The Southwestern Historical Quarterly, Volume 72, July 1968 - April, 1969

Southwestern Historical Quarterly

of moral reform that tried to banish vice, even at the cost of losing
the cattle trade. In 1885, though, barbed-wire fences virtually ended
large-scale cattle trailing from Texas to the Kansas towns. Then the
towns had to readjust themselves to become farm markets. Only one
of them, Wichita, thanks to meat packing, flour milling, and petro-
leum discoveries, continued to grow.
Striding across Dykstra's pages are not only cowboys, gunslingers,
and ladies of "joy" but also town promoters, land profiteers, home-
steaders, and moral reformers. Debunking the Hollywood of rapidly
filled Boot Hill graveyards, he points out that the highest number of
killings in any of the cow towns in any year was five. He treats the
Kansas trade in Texas cattle as a vital, even though temporary,
factor in the development of the frontier West.
In tearing away the veil of romanticism and revealing the Kansas
cattle towns in a realistic light, the author applies sound scholar-
ship to a subject long exploited by shoot-'em-up hack writers. At the
same time, he writes engagingly and holds the reader's interest. His
success should lead other serious historians to invade fields left thus
far to more popular, but often careless, chroniclers.
Dallas, Texas WAYNE GARD
"I'm Frank Hamer": The Life of a Texas Peace Officer. By John H.
Jenkins and H. Gordon Frost. Introduction by Homer Garrison.
Austin (Pemberton Press), 1968. Illustrations. $7.50.
John H. Jenkins and H. Gordon Frost have written the story of
perhaps Texas' most colorful peace officer, Frank Hamer. Colonel
Homer Garrison says in his introduction to this interesting book
that Frank Hamer experienced a transition in law enforcement. As
a young Texas Ranger, Hamer experienced frontier conditions and
his transportation was by horseback. Before his death he, as the crim-
inals he sought, traveled by automobile. The transition from the
horseback, trail-following officer to a "highly knowledgeable special-
ist-part detective, part scientist, and thoroughly modern lawman"
was a long and difficult path.
Hamer was a lawman by nature. His very instinct was that of
law enforcement. He detested civil or military officials who winked
at the law. As a Ranger, he refused to obey an order to make a farce
out of an arms embargo against Mexico. Later in prohibition days
as an enforcement officer, he refused to overlook violations of the
liquor laws and helped send his superior to prison.

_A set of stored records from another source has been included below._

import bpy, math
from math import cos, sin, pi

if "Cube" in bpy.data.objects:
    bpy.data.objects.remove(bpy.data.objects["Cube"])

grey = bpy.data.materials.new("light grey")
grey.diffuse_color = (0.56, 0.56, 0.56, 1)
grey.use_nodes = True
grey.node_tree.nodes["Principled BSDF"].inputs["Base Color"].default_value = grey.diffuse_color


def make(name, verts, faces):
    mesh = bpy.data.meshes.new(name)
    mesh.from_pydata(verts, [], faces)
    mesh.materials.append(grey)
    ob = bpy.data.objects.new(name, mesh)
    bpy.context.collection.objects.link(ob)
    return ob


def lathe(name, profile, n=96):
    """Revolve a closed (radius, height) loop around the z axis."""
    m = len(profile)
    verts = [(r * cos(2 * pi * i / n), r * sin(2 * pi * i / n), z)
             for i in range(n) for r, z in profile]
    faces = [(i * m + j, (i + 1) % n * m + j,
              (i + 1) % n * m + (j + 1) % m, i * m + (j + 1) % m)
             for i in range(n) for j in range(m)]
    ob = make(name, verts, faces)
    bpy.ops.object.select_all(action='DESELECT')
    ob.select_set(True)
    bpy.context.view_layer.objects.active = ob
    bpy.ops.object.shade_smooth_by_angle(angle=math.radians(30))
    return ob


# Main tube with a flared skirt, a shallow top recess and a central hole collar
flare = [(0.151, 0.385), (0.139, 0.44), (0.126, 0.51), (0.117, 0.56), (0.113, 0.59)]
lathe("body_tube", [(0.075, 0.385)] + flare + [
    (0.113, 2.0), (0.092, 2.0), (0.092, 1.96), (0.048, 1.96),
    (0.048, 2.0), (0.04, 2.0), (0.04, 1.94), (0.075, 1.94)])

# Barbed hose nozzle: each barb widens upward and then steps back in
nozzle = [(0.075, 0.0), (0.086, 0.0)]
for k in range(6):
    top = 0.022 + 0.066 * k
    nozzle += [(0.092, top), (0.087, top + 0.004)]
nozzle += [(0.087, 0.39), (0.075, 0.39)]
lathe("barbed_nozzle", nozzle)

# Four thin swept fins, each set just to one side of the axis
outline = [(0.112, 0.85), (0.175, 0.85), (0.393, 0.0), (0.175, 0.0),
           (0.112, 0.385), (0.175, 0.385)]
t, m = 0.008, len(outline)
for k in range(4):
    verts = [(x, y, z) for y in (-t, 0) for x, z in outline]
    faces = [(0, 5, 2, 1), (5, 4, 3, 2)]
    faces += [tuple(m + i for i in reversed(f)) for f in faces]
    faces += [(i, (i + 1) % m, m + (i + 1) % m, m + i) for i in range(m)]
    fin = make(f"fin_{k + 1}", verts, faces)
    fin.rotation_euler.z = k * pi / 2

Texas State Historical Association. The Southwestern Historical Quarterly, Volume 72, July 1968 - April, 1969. Austin, Texas. The Portal to Texas History. Accessed May 29, 2015.